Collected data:
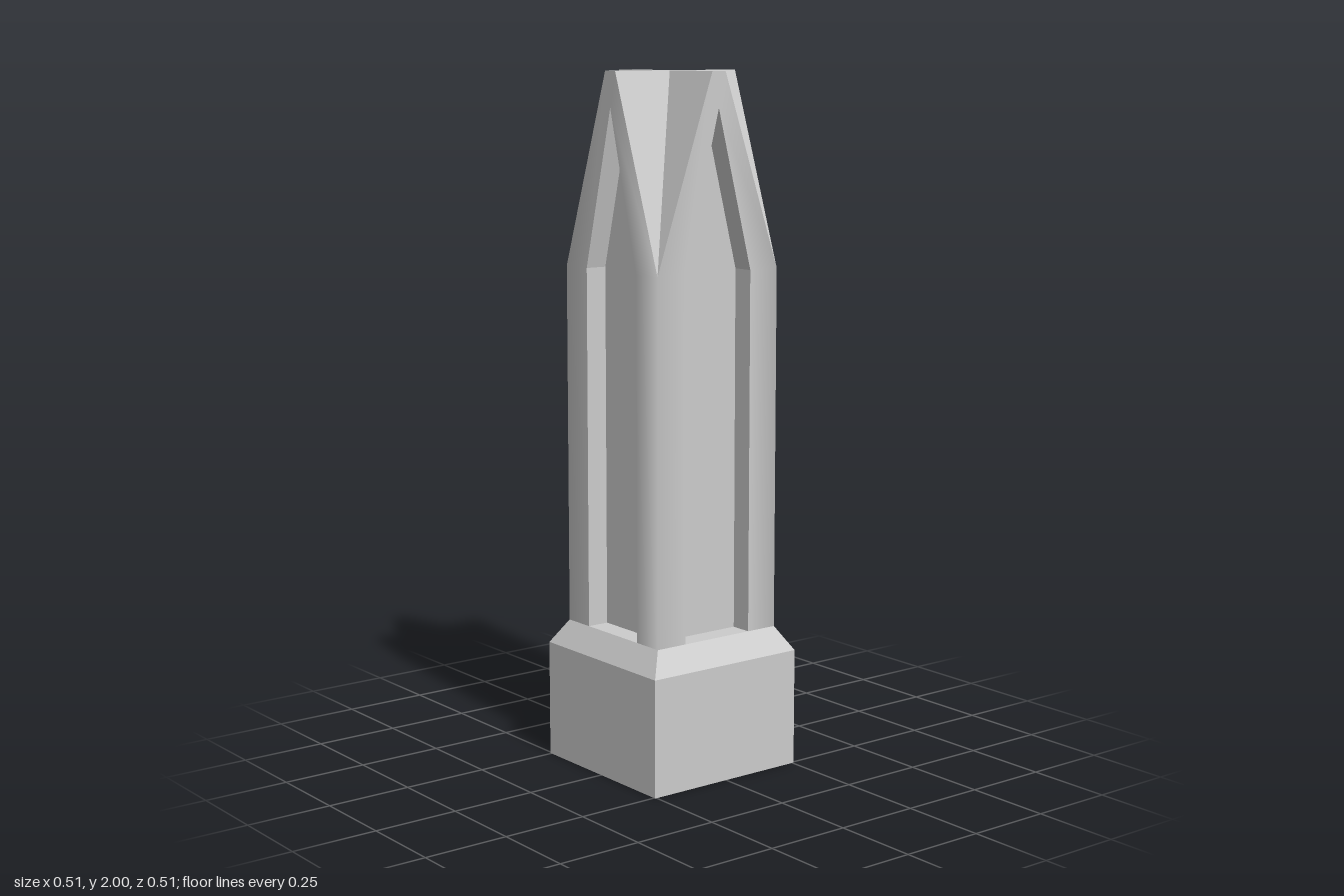
import * as THREE from 'three';

const stone = new THREE.MeshStandardMaterial({ color: 0xcccccc, side: THREE.DoubleSide });
stone.name = 'stone grey';

const B = 0.255, S = 0.212;           // half widths of plinth and shaft
const W = 0.023, P = 0.115;           // half widths of ridge and panel
const Y0 = 0.34, Y1 = 0.41, Y2 = 1.45, APEX = 1.9, TOP = 2;
const BACK = S - 0.065;               // plane of the sunken panel

// Flat-shaded surface between two rows of points
function strip(name, a, b) {
  const pos = [];
  const tri = (p, q, r) => {
    const same = (u, v) => u.every((c, i) => c === v[i]);
    if (!same(p, q) && !same(q, r) && !same(p, r)) pos.push(...p, ...q, ...r);
  };
  for (let i = 0; i < a.length - 1; i++) {
    tri(a[i], a[i + 1], b[i + 1]);
    tri(a[i], b[i + 1], b[i]);
  }
  const geo = new THREE.BufferGeometry();
  geo.setAttribute('position', new THREE.Float32BufferAttribute(pos, 3));
  geo.computeVertexNormals();
  const mesh = new THREE.Mesh(geo, stone);
  mesh.name = name;
  return mesh;
}

// Square, open-ended ring of the plinth
function squareRing(name, top, bottom, y0, y1) {
  const r = Math.SQRT2;
  const geo = new THREE.CylinderGeometry(top * r, bottom * r, y1 - y0, 4, 1, true, Math.PI / 4).toNonIndexed();
  geo.computeVertexNormals();
  geo.translate(0, (y0 + y1) / 2, 0);
  const mesh = new THREE.Mesh(geo, stone);
  mesh.name = name;
  return mesh;
}

// One of the four identical sides, facing +z
function createSide() {
  const side = new THREE.Group();
  const outer = [[S, Y1, S], [S, Y2, S], [W, TOP, S], [-W, TOP, S], [-S, Y2, S], [-S, Y1, S]];
  const opening = z => [[P, Y1, z], [P, Y2, z], [0, APEX, z], [0, APEX, z], [-P, Y2, z], [-P, Y1, z]];
  const front = opening(S), back = opening(BACK);

  // Gabled frame, with normals blended around the shaft corners
  const frame = strip('gableFrame', outer, front);
  const { position, normal } = frame.geometry.attributes;
  for (let i = 0; i < position.count; i++) {
    const x = position.getX(i);
    if (Math.abs(x) > S - 0.001) normal.setXYZ(i, Math.sign(x) * Math.SQRT1_2, 0, Math.SQRT1_2);
  }

  // Sunken pointed panel
  const reveal = strip('panelReveal', front, back);
  const panel = strip('sunkenPanel', back.slice(0, 3), [back[5], back[4], back[3]]);
  const ledge = strip('panelLedge', [front[0], back[0]], [front[5], back[5]]);

  // Roof slopes running into the valleys, and the flat ridge
  const rightSlope = strip('roofSlope', [[S, Y2, S], [W, TOP, W]], [[W, TOP, S], [W, TOP, W]]);
  const leftSlope = strip('roofSlope', [[-S, Y2, S], [-W, TOP, S]], [[-S, Y2, S], [-W, TOP, W]]);
  const ridge = strip('ridge',
    [[W, TOP, S], [W, TOP, W], [0, TOP, 0]],
    [[-W, TOP, S], [-W, TOP, W], [0, TOP, 0]]);

  side.add(frame, reveal, panel, ledge, rightSlope, leftSlope, ridge);
  return side;
}

export function createModel() {
  const model = new THREE.Group();
  model.name = 'pinnacle';
  model.add(squareRing('plinth', B, B, 0, Y0), squareRing('plinthBevel', S, B, Y0, Y1));
  ['front', 'left', 'back', 'right'].forEach((label, i) => {
    const side = createSide();
    side.name = label + 'Side';
    side.rotation.y = i * Math.PI / 2;
    model.add(side);
  });
  return model;
}
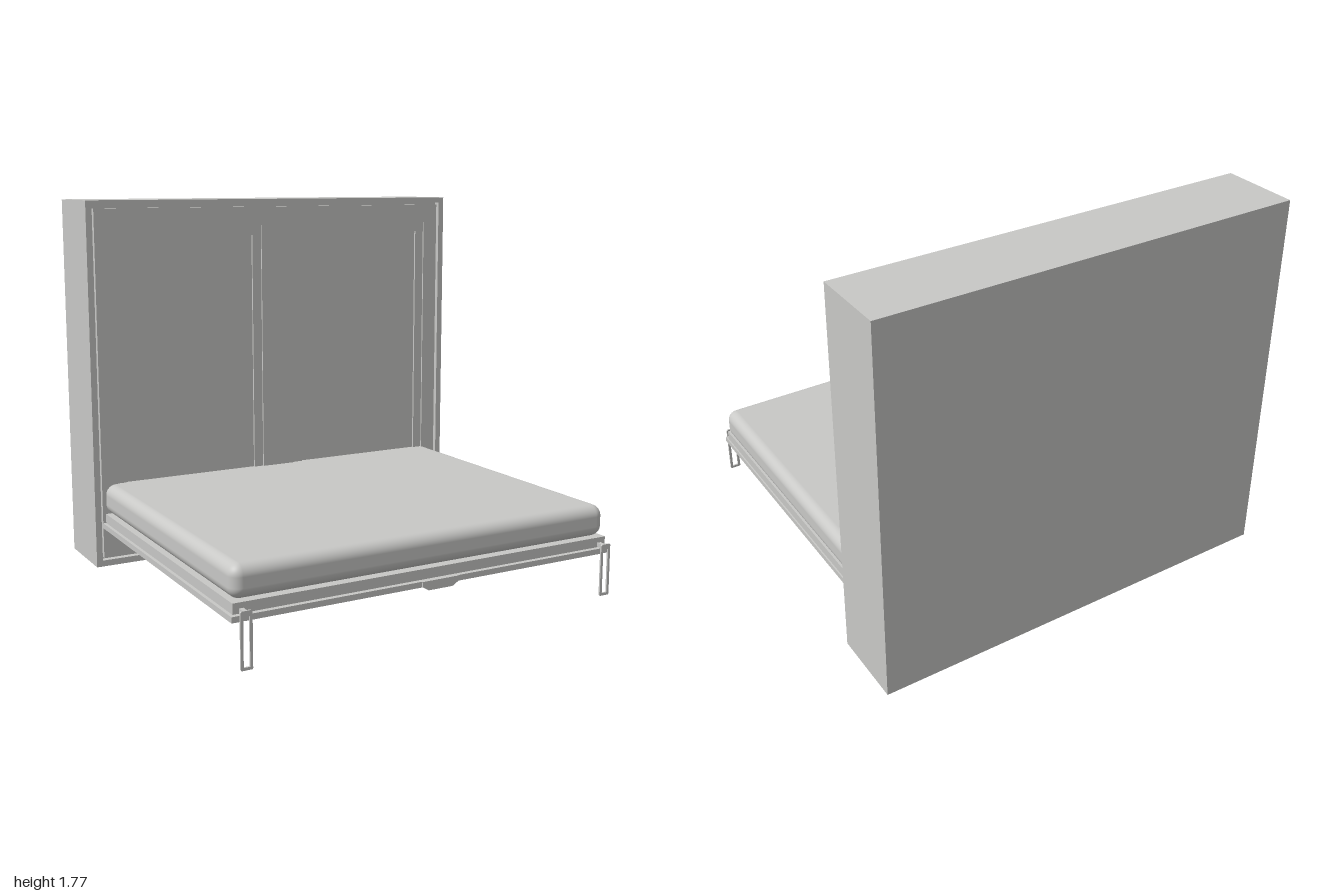
import * as THREE from 'three';
import { RoundedBoxGeometry } from 'three/addons/geometries/RoundedBoxGeometry.js';

export function createModel() {
  const model = new THREE.Group();
  const grey = new THREE.MeshStandardMaterial({ color: 0xc8c8c6 });
  grey.name = 'light grey';

  const add = (name, geometry, parent = model) => {
    const mesh = new THREE.Mesh(geometry, grey);
    mesh.name = name;
    parent.add(mesh);
    return mesh;
  };
  // box given by its limits on each axis
  const box = (name, [x0, x1], [y0, y1], [z0, z1], parent) =>
    add(name, new THREE.BoxGeometry(x1 - x0, y1 - y0, z1 - z0), parent)
      .position.set((x0 + x1) / 2, (y0 + y1) / 2, (z0 + z1) / 2);
  const points = (list) => list.map(([x, y]) => new THREE.Vector2(x, y));
  const rect = ([x0, x1, y0, y1]) => points([[x0, y0], [x1, y0], [x1, y1], [x0, y1]]);
  // upright plate with openings, from z0 to z1
  const plate = (name, outline, holes, z0, z1, parent) => {
    const shape = new THREE.Shape(outline);
    holes.forEach((h) => shape.holes.push(new THREE.Path(h)));
    const geometry = new THREE.ExtrudeGeometry(shape, { depth: z1 - z0, bevelEnabled: false });
    geometry.translate(0, 0, z0);
    return add(name, geometry, parent);
  };

  // cabinet body and the raised rim around its front
  box('cabinetBody', [-1, 1], [0, 1.77], [-0.94, -0.61]);
  plate('cabinetRim', rect([-1, 1, 0, 1.77]), [rect([-0.97, 0.97, 0.03, 1.742])], -0.61, -0.577);

  // door face with two stepped, recessed panels
  const outer = [[-0.88, -0.09, 0.135, 1.64], [0.09, 0.88, 0.135, 1.64]];
  const inner = outer.map(([a, b, c, d]) => [a + 0.048, b - 0.048, c + 0.048, d - 0.048]);
  plate('doorFace', rect([-0.96, 0.96, 0.04, 1.732]), outer.map(rect), -0.61, -0.584);
  outer.forEach((o, i) => {
    plate('panelMoulding', rect(o), [rect(inner[i])], -0.61, -0.592);
    plate('panelCentre', rect(inner[i]), [], -0.61, -0.602);
  });

  // fold-down bed: base board, side rails and mattress
  box('bedBase', [-0.96, 0.925], [0.19, 0.215], [-0.6, 0.915]);
  box('bedRail', [-0.945, 0.918], [0.215, 0.26], [-0.6, 0.892]);
  add('mattress', new RoundedBoxGeometry(1.865, 0.145, 1.54, 6, 0.05)).position.set(-0.008, 0.33, 0.11);

  // pull handle under the front edge
  plate('handle', points([[-0.09, 0.215], [-0.09, 0.192], [-0.06, 0.174], [0.06, 0.174], [0.09, 0.192], [0.09, 0.215]]),
    [], 0.905, 0.92);

  // two looped legs on short arms
  for (const [name, x] of [['rightLeg', -0.908], ['leftLeg', 0.883]]) {
    const leg = new THREE.Group();
    leg.name = name;
    leg.position.x = x;
    model.add(leg);
    plate('legLoop', points([[-0.026, 0.004], [-0.022, 0], [0.022, 0], [0.026, 0.004], [0.026, 0.234],
      [0.02, 0.24], [-0.02, 0.24], [-0.026, 0.234]]), [rect([-0.014, 0.014, 0.012, 0.216])], 0.932, 0.94, leg);
    box('legArm', [-0.01, 0.01], [0.218, 0.236], [0.885, 0.935], leg);
  }
  return model;
}
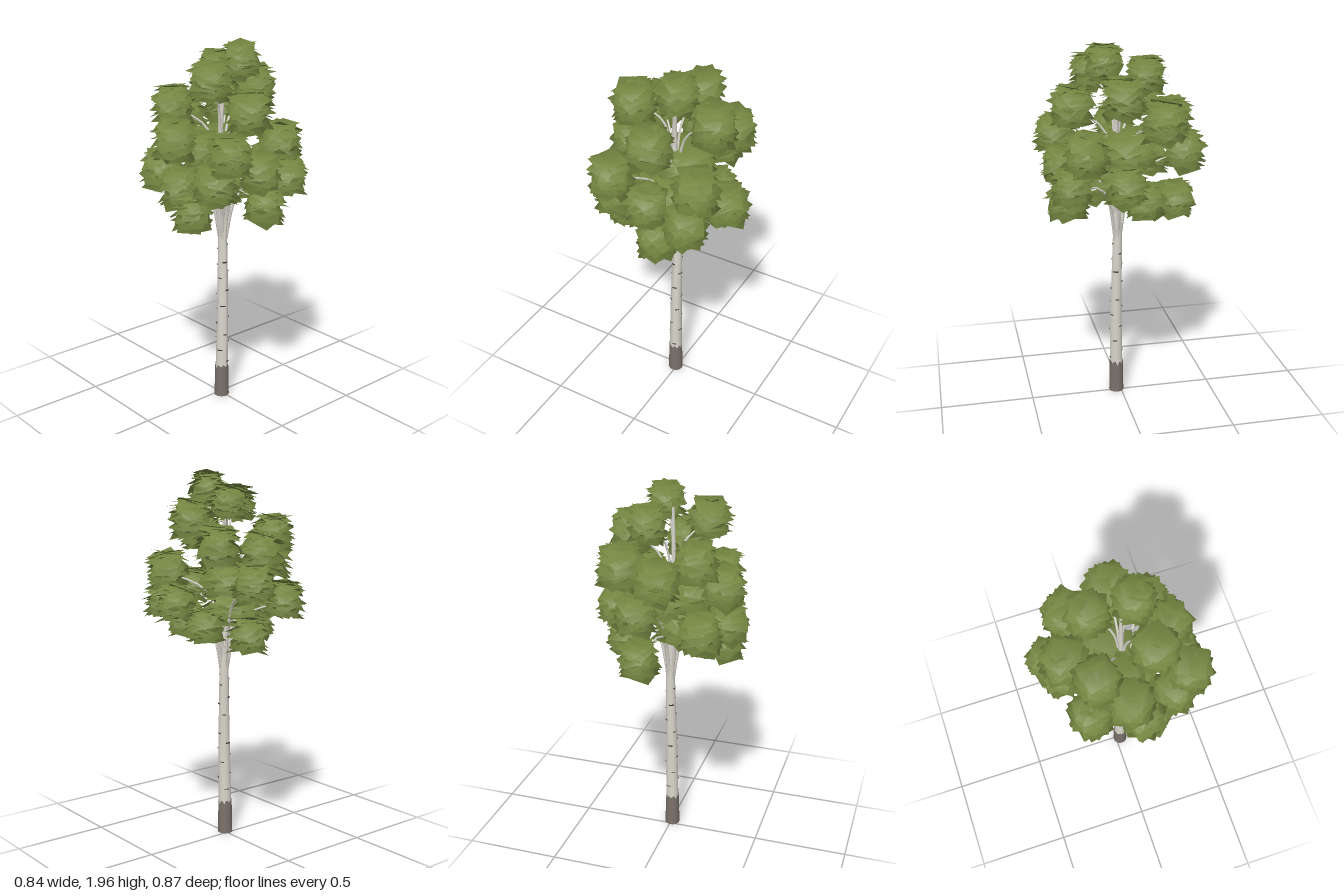
import * as THREE from 'three';
import { mergeGeometries } from 'three/addons/utils/BufferGeometryUtils.js';

const V = (x, y, z) => new THREE.Vector3(x, y, z);
const paint = (name, color, side = THREE.FrontSide) => {
  const m = new THREE.MeshStandardMaterial({ color, side });
  m.name = name;
  return m;
};

// small seeded random source
function seeded(seed) {
  return () => {
    seed = (seed * 1664525 + 1013904223) % 4294967296;
    return seed / 4294967296;
  };
}

// tapered tube: the rings of a unit tube are scaled by radiusAt(t)
function limb(points, radiusAt, segments, sides) {
  const curve = new THREE.CatmullRomCurve3(points);
  const geo = new THREE.TubeGeometry(curve, segments, 1, sides);
  const pos = geo.attributes.position;
  for (let i = 0; i < pos.count; i++) {
    const t = Math.floor(i / (sides + 1)) / segments;
    const c = curve.getPointAt(t);
    const p = V().fromBufferAttribute(pos, i).sub(c).multiplyScalar(radiusAt(t)).add(c);
    pos.setXYZ(i, p.x, p.y, p.z);
  }
  geo.computeVertexNormals();
  return geo;
}

// leaf clump centres and radius
const CLUMPS = [
  [0.05, 1.85, 0.10, 0.084], [0.08, 1.785, -0.11, 0.084], [-0.17, 1.77, 0.13, 0.09],
  [0.21, 1.70, 0.03, 0.094], [-0.18, 1.62, -0.15, 0.092], [-0.02, 1.62, 0.25, 0.094],
  [0.20, 1.57, -0.18, 0.098], [-0.01, 1.54, -0.26, 0.095], [-0.28, 1.47, -0.02, 0.095],
  [-0.20, 1.44, 0.31, 0.092], [0.22, 1.43, 0.22, 0.095], [0.08, 1.39, -0.31, 0.092],
  [0.30, 1.28, 0.04, 0.088], [-0.30, 1.25, 0.04, 0.088], [0.20, 1.27, 0.29, 0.088],
  [0.05, 1.15, 0.29, 0.09], [-0.22, 1.28, -0.20, 0.092], [0.08, 1.13, -0.27, 0.086],
  [-0.26, 1.13, 0.09, 0.09], [-0.23, 1.29, 0.23, 0.09], [0.21, 1.17, -0.08, 0.085],
  [0.02, 1.39, -0.04, 0.125], [-0.07, 1.24, 0.03, 0.13], [-0.12, 1.40, 0.00, 0.088],
  [0.00, 1.33, 0.31, 0.088],
];

// a clump: rounded core plus square leaf cards, level on top and leaning at the sides
function clumpGeometry(r, rnd) {
  const core = new THREE.SphereGeometry(r * 0.86, 12, 8);
  core.scale(1, 0.95, 1);
  const parts = [core];
  const count = 36;
  const up = V(0, 1, 0);
  for (let i = 0; i < count; i++) {
    const h = 1 - 1.7 * i / count;
    const a = i * 2.39996 + rnd() * 0.6;
    const ring = Math.sqrt(1 - h * h);
    const dir = V(Math.cos(a) * ring, h, Math.sin(a) * ring);
    const size = r * (1.2 + rnd() * 0.25 + 0.2 * Math.max(0, h));
    const card = new THREE.PlaneGeometry(size, size);
    card.rotateX(-Math.PI / 2);
    card.rotateY(rnd() * Math.PI);
    const jitter = 0.15 + 0.4 * ring;
    const lean = V(dir.x * 0.5, 1, dir.z * 0.5);
    lean.x += (rnd() - 0.5) * jitter;
    lean.z += (rnd() - 0.5) * jitter;
    card.applyQuaternion(new THREE.Quaternion().setFromUnitVectors(up, lean.normalize()));
    card.translate(dir.x * r * 0.5, dir.y * r * 1.08, dir.z * r * 0.5);
    // rounded shading over the whole clump
    const pos = card.attributes.position;
    for (let k = 0; k < 4; k++) {
      const n = V().fromBufferAttribute(pos, k).normalize().addScaledVector(lean, 0.6).normalize();
      card.attributes.normal.setXYZ(k, n.x, n.y, n.z);
    }
    parts.push(card);
  }
  return mergeGeometries(parts);
}

export function createModel() {
  const tree = new THREE.Group();
  tree.name = 'tree';
  const bark = paint('pale bark', 0xd9d6cc);
  const darkBark = paint('dark bark', 0x7a716a, THREE.DoubleSide);
  const scar = paint('bark scar', 0x3c3734, THREE.DoubleSide);
  const leaf = paint('leaf green', 0x758741, THREE.DoubleSide);
  const add = (name, geo, mat, parent = tree) => {
    const mesh = new THREE.Mesh(geo, mat);
    mesh.name = name;
    parent.add(mesh);
    return mesh;
  };
  const rnd = seeded(17);

  // trunk, gently bowed and tapering to the crown
  const path = [V(-0.008, 0, 0.025), V(-0.002, 0.5, 0.027), V(0.003, 0.95, 0.02),
    V(-0.012, 1.4, 0.022), V(-0.01, 1.85, 0.02)];
  const trunkCurve = new THREE.CatmullRomCurve3(path);
  const trunkRadius = t => 0.037 - 0.02 * t - 0.01 * t * t;
  add('trunk', limb(path, trunkRadius, 24, 12), bark);

  // dark base with a ragged upper edge
  const base = new THREE.CylinderGeometry(0.0365, 0.04, 0.18, 24, 1, true);
  const bp = base.attributes.position;
  for (let i = 0; i < 24; i++) bp.setY(i, 0.09 + (i % 3 === 0 ? -0.03 : 0.01) * rnd());
  bp.setY(24, bp.getY(0));
  base.translate(-0.007, 0.09, 0.0255);
  add('trunkBase', base, darkBark);
  const foot = new THREE.CircleGeometry(0.04, 24).rotateX(Math.PI / 2);
  add('trunkFoot', foot.translate(-0.007, 0.001, 0.0255), darkBark);

  // short horizontal scars around the trunk
  const scars = new THREE.Group();
  scars.name = 'barkScars';
  tree.add(scars);
  for (let i = 0; i < 22; i++) {
    const y = 0.21 + i * 0.032 + rnd() * 0.015;
    const t = y / 1.85;
    const c = trunkCurve.getPointAt(t);
    const r = trunkRadius(t) + 0.004;
    const arc = new THREE.CylinderGeometry(r, r, 0.004 + rnd() * 0.004, 6, 1, true,
      i * 2.4, 0.4 + rnd() * 0.6);
    add('barkScar', arc.translate(c.x, y, c.z), scar, scars);
  }

  // one steep, arching branch and one leaf clump for each centre
  const branches = new THREE.Group();
  branches.name = 'branches';
  const crown = new THREE.Group();
  crown.name = 'crown';
  tree.add(branches, crown);
  for (const [x, y, z, r] of CLUMPS) {
    const startY = Math.max(0.84, y - 0.42 - rnd() * 0.06);
    const s = trunkCurve.getPointAt(startY / 1.85);
    const end = V(x, y, z);
    const mid = s.clone().lerp(end, 0.3);
    mid.y = Math.max(1.19, THREE.MathUtils.lerp(startY, y, 0.75));
    add('branch', limb([s, mid, end], t => 0.0095 - 0.0055 * t, 10, 6), bark, branches);
    const clump = add('leafClump', clumpGeometry(r, rnd), leaf, crown);
    clump.position.copy(end);
    if (r > 0.1) clump.scale.y = 0.78;
  }
  return tree;
}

» **Problem details**
Every line with "tree" in it should be copied from the entries above.

» **Response for this exercise**
  const tree = new THREE.Group();
  tree.name = 'tree';
  const add = (name, geo, mat, parent = tree) => {
  tree.add(scars);
  tree.add(branches, crown);
  return tree;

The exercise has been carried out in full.